Decision-makers must make unbiased decisions. Accordingly where there is a perception of bias a decision-maker should be disqualified and the decision should be made by another person.
This book examines the disqualification principle and the test that courts apply in different contexts. The application of the principle is examined in the context of judges, jurors, administrative decision-makers, inquiries, local government, sporting clubs, political decisions, international tribunals and military tribunals.
Disqualification for Bias also examines the remedies available where a person alleges that a decision-maker should be disqualified. Many practical issues are also examined including procedural issues.
A detailed examination of relevant case law and statutes from a number of jurisdictions including Australia, New Zealand, the United Kingdom and Canada is also included.
This book focuses on the scope and application of the disqualification for bias principle pertaining to a decision-maker. In the words of the author, the book “is designed to provide both a historical development of this area of the law as well as a practical guide to the application of the disqualification principle”. Measured against this aim, the book is a success. It first provides an excellent introduction to the area of law, and then takes the reader into in-depth discussions.The book is well-suited for academics, practitioners and decision-makers. Overall, the author seems to have achieved the fine balance between academic discourse and practical applicability. - David Kim, Barrister - Law Institute Journal - September 2012, 86 (09) LIJ, p68
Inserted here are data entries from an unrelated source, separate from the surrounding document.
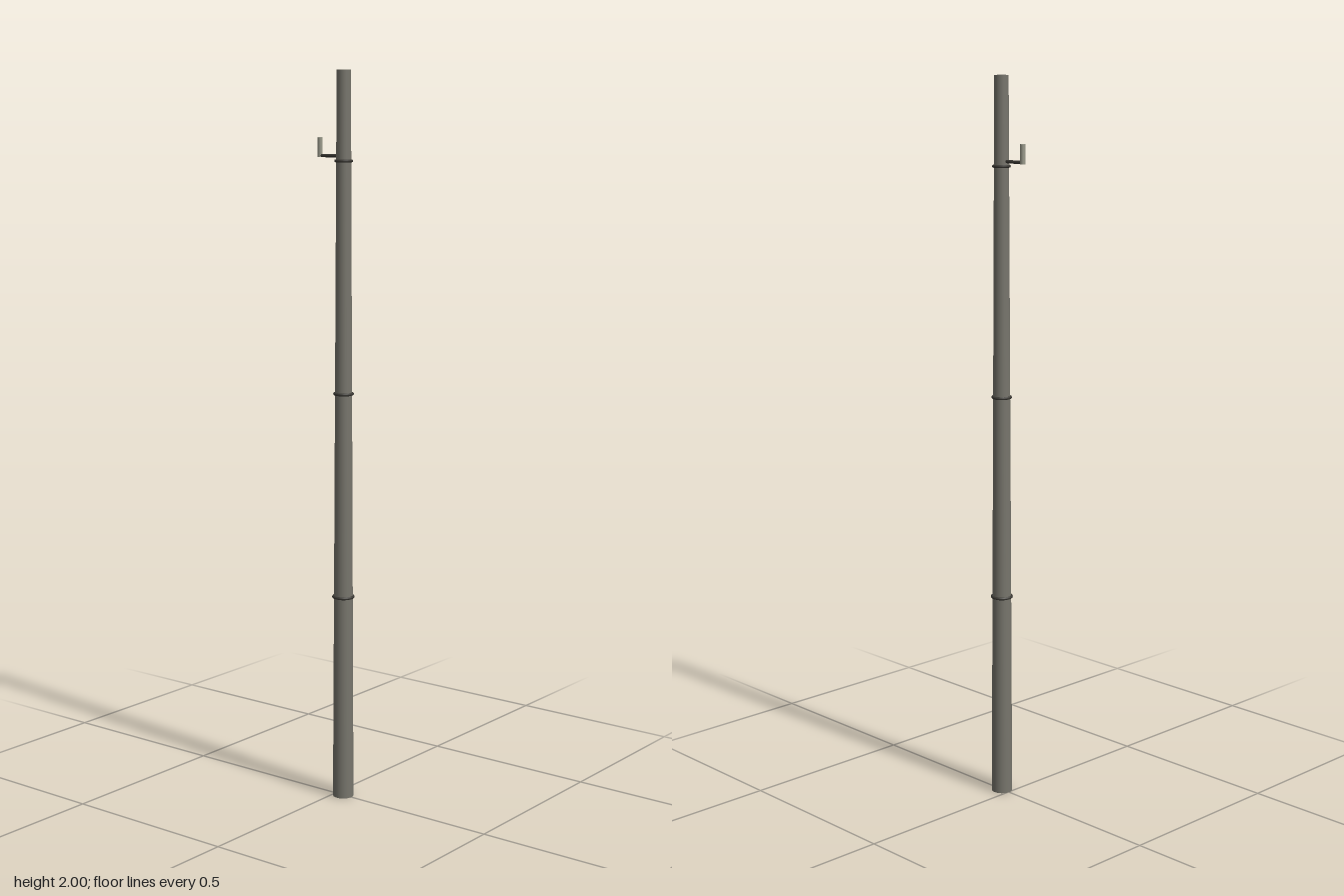
import * as THREE from 'three';

const HEIGHT = 2, R_BASE = 0.029, R_TOP = 0.019, POLE_Z = 0.027;
const radiusAt = (y) => R_BASE + (R_TOP - R_BASE) * (y / HEIGHT);

export function createModel() {
  const group = new THREE.Group();
  const paint = (color) => new THREE.MeshStandardMaterial({ color });
  const poleMat = paint(0x77756c), darkMat = paint(0x3a3833), pinMat = paint(0x99998a);

  const add = (name, geometry, material, x, y, z) => {
    const mesh = new THREE.Mesh(geometry, material);
    mesh.name = name;
    mesh.position.set(x, y, z);
    group.add(mesh);
    return mesh;
  };

  // Tapered pole
  add('pole', new THREE.CylinderGeometry(R_TOP, R_BASE, HEIGHT, 24), poleMat, 0, HEIGHT / 2, POLE_Z);

  // Bands around the pole
  for (const y of [0.575, 1.14, 1.763]) {
    const band = new THREE.TorusGeometry(radiusAt(y) + 0.001, 0.004, 8, 24).rotateX(Math.PI / 2);
    add('band', band, darkMat, 0, y, POLE_Z);
  }

  // Bracket arm reaching backwards
  const armFront = 0.02, armBack = -0.053, armY = 1.776;
  const arm = new THREE.CylinderGeometry(0.0045, 0.0045, armFront - armBack, 10).rotateX(Math.PI / 2);
  add('bracketArm', arm, darkMat, 0, armY, (armFront + armBack) / 2);

  // Upright insulator pin at the end of the arm
  add('insulatorPin', new THREE.CylinderGeometry(0.007, 0.007, 0.052, 12), pinMat, 0, 1.798, armBack);

  return group;
}
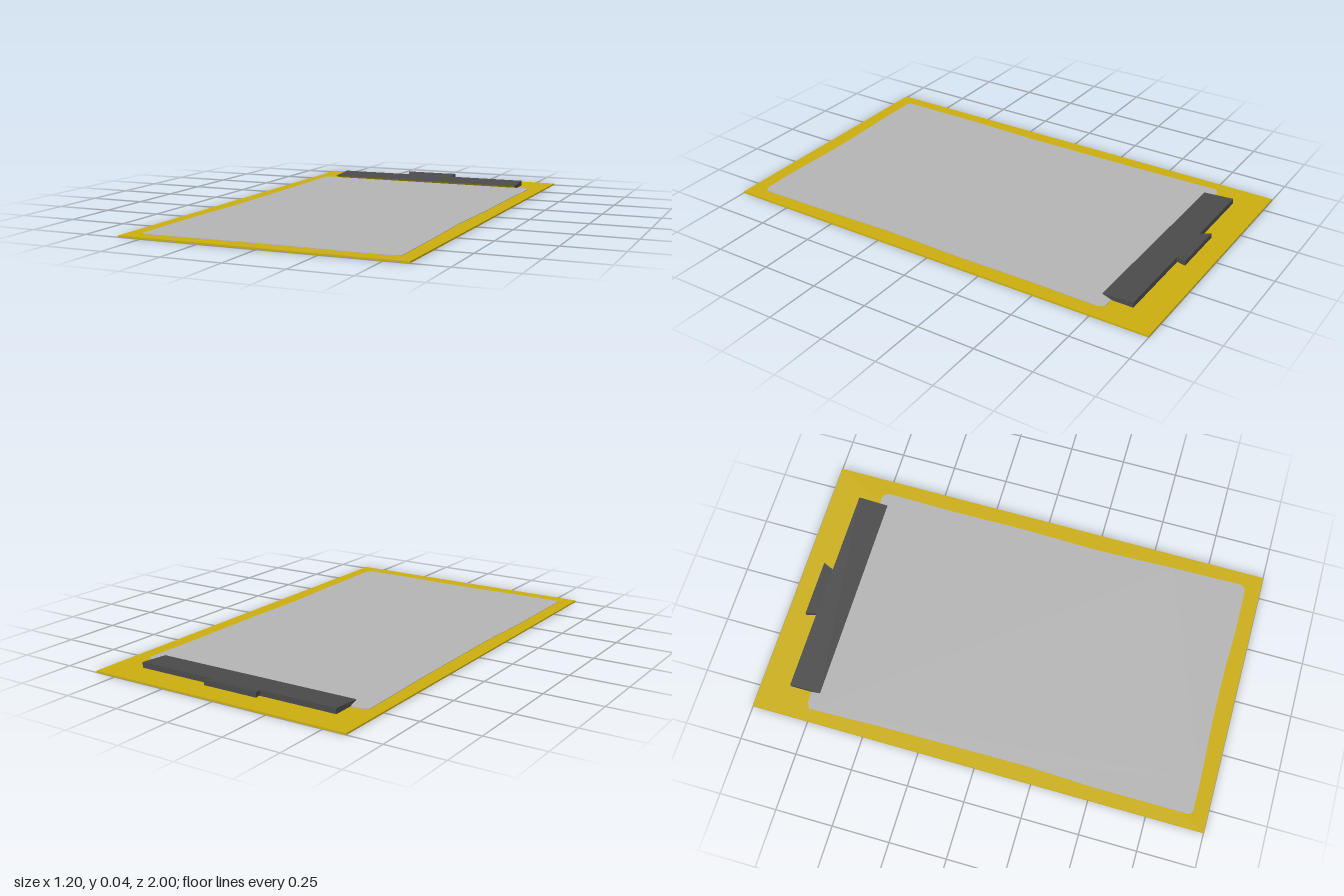
import * as THREE from 'three';

const mat = (name, color) => {
  const m = new THREE.MeshStandardMaterial({ color });
  m.name = name;
  return m;
};

// Prism along x. Each profile point is [z, y, xMin, xMax], counter-clockwise seen from +x;
// edges listed in underEdges use the second material.
function prism(name, profile, underEdges, materials) {
  const pos = [];
  const geo = new THREE.BufferGeometry();
  const right = ([z, y, a]) => [a, y, z];
  const left = ([z, y, , b]) => [b, y, z];
  const tri = (...pts) => pts.forEach((p) => pos.push(...p));
  const n = profile.length;
  for (let i = 1; i < n - 1; i++) {
    tri(left(profile[0]), left(profile[i]), left(profile[i + 1]));
    tri(right(profile[0]), right(profile[i + 1]), right(profile[i]));
  }
  geo.addGroup(0, pos.length / 3, 0);
  for (let i = 0; i < n; i++) {
    const p = profile[i], q = profile[(i + 1) % n], start = pos.length / 3;
    tri(left(p), right(p), right(q));
    tri(left(p), right(q), left(q));
    geo.addGroup(start, 6, underEdges.includes(i) ? 1 : 0);
  }
  geo.setAttribute('position', new THREE.Float32BufferAttribute(pos, 3));
  geo.computeVertexNormals();
  const mesh = new THREE.Mesh(geo, materials);
  mesh.name = name;
  return mesh;
}

export function createModel() {
  const yellow = mat('boardYellow', 0xc9ad0f);
  const white = mat('paperGrey', 0xb3b3b3);
  const dark = mat('clipGrey', 0x4a4a4a);
  const group = new THREE.Group();
  group.name = 'clipboard';

  // Backing board
  const board = new THREE.Mesh(new THREE.BoxGeometry(1.2, 0.007, 2), yellow);
  board.position.y = 0.0035;
  board.name = 'board';
  group.add(board);

  // Paper sheet with slightly wavy edges, outline as [x, z]
  const outline = [
    [-0.54, 0.925], [-0.525, 0.937], [-0.38, 0.937], [-0.1, 0.928], [0.12, 0.928], [0.32, 0.935],
    [0.52, 0.933], [0.54, 0.915], [0.535, 0.6], [0.525, 0.25], [0.533, -0.1], [0.53, -0.45],
    [0.535, -0.75], [0.52, -0.775], [0.3, -0.78], [-0.3, -0.78], [-0.52, -0.775], [-0.545, -0.76],
    [-0.535, -0.38], [-0.53, 0.2], [-0.54, 0.5],
  ];
  const shape = new THREE.Shape(outline.map(([x, z]) => new THREE.Vector2(x, -z)));
  const paper = new THREE.Mesh(
    new THREE.ExtrudeGeometry(shape, { depth: 0.002, bevelEnabled: false }), white);
  paper.rotation.x = -Math.PI / 2;
  paper.position.y = 0.007;
  paper.name = 'paper';
  group.add(paper);

  // Clip: sloping bar with an undercut front lip, and a flared thumb tab behind it
  const clip = new THREE.Group();
  clip.name = 'clip';
  const bar = [[-0.735, 0.022], [-0.78, 0.007], [-0.87, 0.007], [-0.87, 0.031]]
    .map(([z, y]) => [z, y, -0.47, 0.47]);
  clip.add(prism('clipBar', bar, [0, 1], [dark, yellow]));
  const tab = [
    [-0.87, 0.031, -0.125, 0.095], [-0.87, 0.012, -0.125, 0.095],
    [-0.915, 0.017, -0.14, 0.112], [-0.915, 0.039, -0.14, 0.112],
  ];
  clip.add(prism('clipTab', tab, [1], [dark, yellow]));
  group.add(clip);
  return group;
}
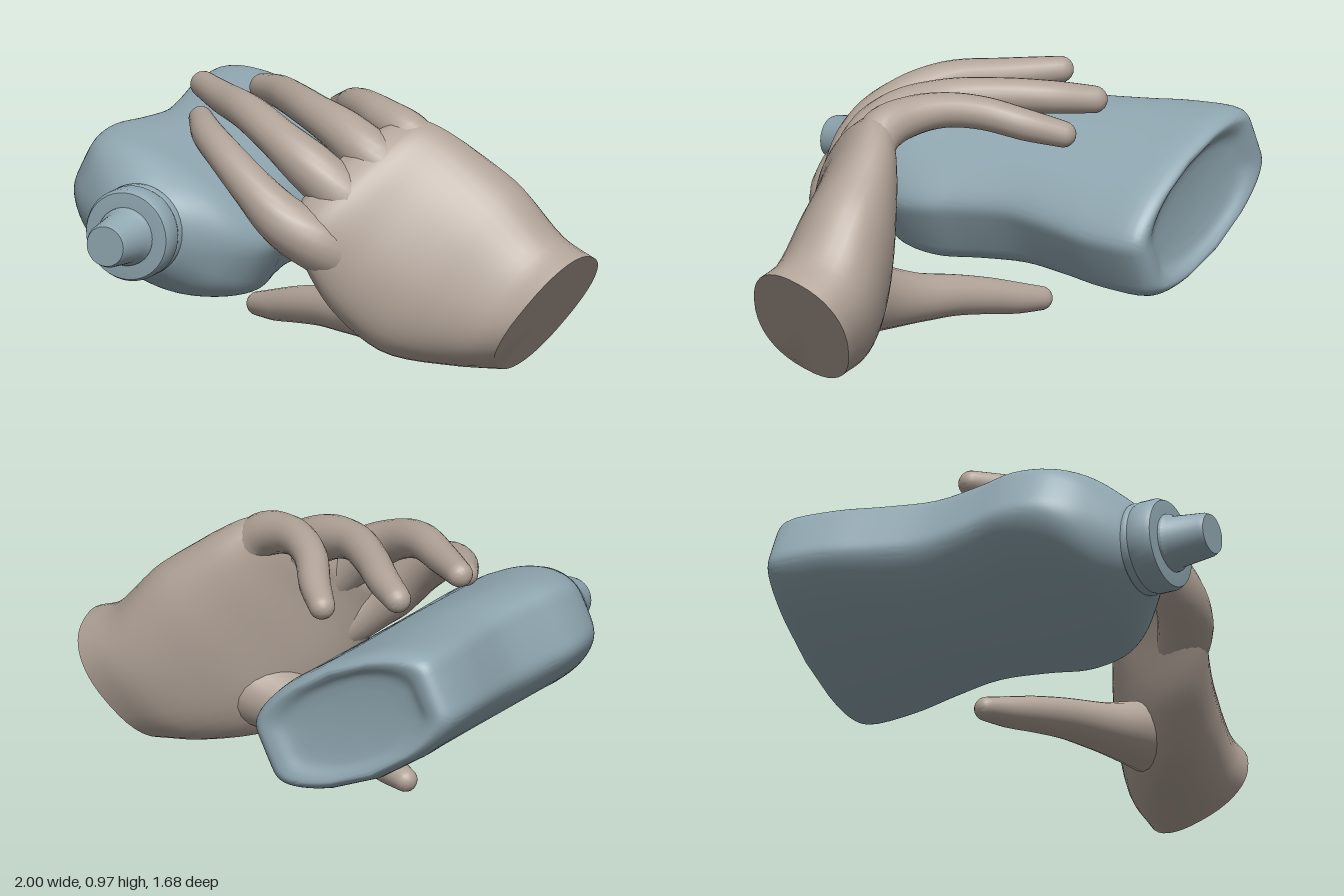
import * as THREE from 'three';
import { toCreasedNormals } from 'three/addons/utils/BufferGeometryUtils.js';

const skin = new THREE.MeshStandardMaterial({ color: 0xb0a297 });
const plastic = new THREE.MeshStandardMaterial({ color: 0x8fa6b0 });
const V = (a) => new THREE.Vector3(...a);
const spline = (pts) => new THREE.CatmullRomCurve3(pts.map(V));
const power = (v, e) => Math.sign(v) * Math.abs(v) ** e;

// Closed skin through equal-sized rings of points, both ends capped
function loft(rings, crease = 0.9) {
  const n = rings[0].length, m = rings.length;
  const points = rings.flat();
  for (const ring of [rings[0], rings[m - 1]]) {
    points.push(ring.reduce((s, p) => s.add(p), new THREE.Vector3()).divideScalar(n));
  }
  const faces = [];
  for (let j = 0; j < n; j++) {
    const k = (j + 1) % n;
    for (let i = 0; i < m - 1; i++) {
      const a = i * n + j, b = i * n + k;
      faces.push([a, b, b + n], [a, b + n, a + n]);
    }
    faces.push([m * n, k, j], [m * n + 1, (m - 1) * n + j, (m - 1) * n + k]);
  }
  // Turn the faces outward
  let volume = 0;
  for (const [a, b, c] of faces) volume += points[a].dot(points[b].clone().cross(points[c]));
  if (volume < 0) faces.forEach((f) => f.reverse());
  const geo = new THREE.BufferGeometry().setFromPoints(points);
  geo.setIndex(faces.flat());
  return toCreasedNormals(geo, crease);
}

function add(parent, name, geo, material) {
  const mesh = new THREE.Mesh(geo, material);
  mesh.name = name;
  parent.add(mesh);
}

// Digit with round ends; each station is [x, y, z, radius]
function digit(stations) {
  const path = spline(stations.map((s) => s.slice(0, 3)));
  const radii = spline(stations.map((s) => [s[3], 0, 0]));
  const steps = 36, sides = 20, rings = [];
  const side = new THREE.Vector3(), up = new THREE.Vector3();
  // Ring at t, pushed along the path by an angle around the end dome
  const ring = (t, dome = 0) => {
    const dir = path.getTangent(t), radius = radii.getPoint(t).x;
    const center = path.getPoint(t).addScaledVector(dir, radius * Math.sin(dome));
    const r = radius * Math.cos(dome);
    side.crossVectors(dir, V([0, 1, 0])).normalize();
    up.crossVectors(side, dir).normalize();
    rings.push(Array.from({ length: sides }, (_, j) => {
      const a = (j / sides) * Math.PI * 2;
      return center.clone().addScaledVector(side, r * Math.cos(a)).addScaledVector(up, r * Math.sin(a));
    }));
  };
  for (let i = 5; i > 0; i--) ring(0, -0.3 * i);
  for (let i = 0; i <= steps; i++) ring(i / steps);
  for (let i = 1; i <= 5; i++) ring(1, 0.3 * i);
  return loft(rings, 1.2);
}

// Palm and wrist: ellipses given by centre, half width and half thickness
function palm() {
  const sections = [
    [[0.845, 0.235, 0], [0.15, 0.21, -0.09], [0.02, 0.075, 0.2]],
    [[0.69, 0.265, 0.01], [0.17, 0.24, -0.12], [0.05, 0.06, 0.2]],
    [[0.47, 0.39, 0.07], [0.2, 0.31, -0.17], [0.06, 0.05, 0.18]],
    [[0.3, 0.54, 0.14], [0.18, 0.29, -0.21], [0.06, 0.06, 0.13]],
    [[0.18, 0.69, 0.2], [0.16, 0.22, -0.22], [0.05, 0.05, 0.085]],
    [[0.11, 0.75, 0.21], [0.13, 0.16, -0.17], [0.03, 0.03, 0.055]],
    [[0.08, 0.77, 0.21], [0.08, 0.1, -0.1], [0.015, 0.015, 0.03]],
  ];
  const [centers, widths, depths] = [0, 1, 2].map((k) => spline(sections.map((s) => s[k])));
  const rings = [];
  for (let i = 0; i <= 30; i++) {
    const c = centers.getPoint(i / 30), w = widths.getPoint(i / 30), d = depths.getPoint(i / 30);
    rings.push(Array.from({ length: 40 }, (_, j) => {
      const t = (j / 40) * Math.PI * 2;
      return c.clone().addScaledVector(w, power(Math.cos(t), 0.85)).addScaledVector(d, power(Math.sin(t), 0.85));
    }));
  }
  return loft(rings);
}

// Bottle body: z, half width, half depth, end taper, squareness
function bottleBody() {
  const stations = [
    [-0.8, 0.2, 0.11, 0.3, 3], [-0.812, 0.29, 0.16, 0.35, 4], [-0.838, 0.345, 0.19, 0.37, 6],
    [-0.841, 0.39, 0.212, 0.38, 7], [-0.8, 0.424, 0.234, 0.38, 7], [-0.6, 0.422, 0.236, 0.38, 7],
    [-0.4, 0.385, 0.238, 0.38, 7], [-0.2, 0.357, 0.24, 0.38, 7], [0, 0.38, 0.238, 0.38, 7],
    [0.15, 0.408, 0.236, 0.38, 7], [0.3, 0.395, 0.236, 0.36, 5], [0.4, 0.34, 0.23, 0.25, 3.5],
    [0.48, 0.255, 0.2, 0.1, 2.5], [0.55, 0.165, 0.158, 0, 2],
  ];
  const size = spline(stations.map((s) => s.slice(0, 3)));
  const form = spline(stations.map((s) => [s[3], s[4], 0]));
  const steps = (stations.length - 1) * 4, rings = [];
  for (let i = 0; i <= steps; i++) {
    const { x: z, y: a, z: b } = size.getPoint(i / steps);
    const { x: taper, y: n } = form.getPoint(i / steps);
    rings.push(Array.from({ length: 80 }, (_, j) => {
      const t = (j / 80) * Math.PI * 2;
      const u = power(Math.cos(t), 2 / n), v = power(Math.sin(t), 2 / n);
      return V([a * u, b * v * (1 - taper * u * u), z]);
    }));
  }
  return loft(rings);
}

function turned(profile) {
  const geo = new THREE.LatheGeometry(profile.map((p) => new THREE.Vector2(...p)), 40);
  return toCreasedNormals(geo.rotateX(Math.PI / 2), 0.6);
}

export function createModel() {
  const model = new THREE.Group();

  // Bottle lying along z and tipped about its own axis
  const bottle = new THREE.Group();
  bottle.name = 'bottle';
  bottle.position.set(-0.575, 0.52, 0);
  bottle.rotation.z = -0.453;
  model.add(bottle);
  add(bottle, 'bottleBody', bottleBody(), plastic);
  add(bottle, 'capCollar', turned([
    [0, 0.52], [0.16, 0.52], [0.174, 0.535], [0.176, 0.55], [0.17, 0.565], [0.176, 0.58],
    [0.176, 0.64], [0.166, 0.66], [0.13, 0.664], [0, 0.664],
  ]), plastic);
  add(bottle, 'nozzle', turned([
    [0, 0.65], [0.112, 0.65], [0.11, 0.675], [0.098, 0.69], [0.084, 0.82], [0.076, 0.838], [0, 0.838],
  ]), plastic);

  // Hand reaching over and under the bottle
  const hand = new THREE.Group();
  hand.name = 'hand';
  model.add(hand);
  add(hand, 'palm', palm(), skin);
  const digits = {
    thumb: [[0.5, 0.27, 0.06, 0.11], [0.35, 0.225, 0.09, 0.14], [0.2, 0.19, 0.07, 0.12], [0.05, 0.165, 0.02, 0.093],
      [-0.1, 0.15, -0.04, 0.078], [-0.24, 0.125, -0.1, 0.069], [-0.35, 0.1, -0.15, 0.06], [-0.445, 0.084, -0.195, 0.046]],
    indexFinger: [[0.2, 0.38, 0.25, 0.08], [0.07, 0.5, 0.37, 0.105], [-0.04, 0.575, 0.405, 0.1], [-0.18, 0.685, 0.39, 0.08],
      [-0.33, 0.78, 0.32, 0.068], [-0.46, 0.82, 0.2, 0.061], [-0.56, 0.84, 0.06, 0.046]],
    middleFinger: [[0.28, 0.5, 0.18, 0.08], [0.14, 0.65, 0.26, 0.1], [0, 0.765, 0.275, 0.095], [-0.15, 0.85, 0.24, 0.078],
      [-0.32, 0.905, 0.14, 0.07], [-0.5, 0.91, -0.01, 0.061], [-0.65, 0.915, -0.145, 0.05]],
    ringFinger: [[0.35, 0.62, 0.09, 0.08], [0.22, 0.77, 0.14, 0.1], [0.07, 0.86, 0.11, 0.088], [-0.1, 0.9, 0.02, 0.072],
      [-0.27, 0.9, -0.14, 0.066], [-0.4, 0.885, -0.28, 0.062], [-0.52, 0.865, -0.385, 0.052]],
    littleFinger: [[0.42, 0.74, 0, 0.07], [0.29, 0.86, 0.02, 0.085], [0.16, 0.9, -0.03, 0.075], [0.05, 0.91, -0.11, 0.066],
      [-0.05, 0.89, -0.21, 0.063], [-0.14, 0.845, -0.34, 0.06], [-0.23, 0.805, -0.445, 0.05]],
  };
  for (const [name, stations] of Object.entries(digits)) add(hand, name, digit(stations), skin);

  return model;
}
Table of Contents
The Disqualification Principle
Early History and Modern Developments
Test for Bias
Exceptions to the Disqualification Principle
Application of the Disqualification Principle
Future Developments and Conclusion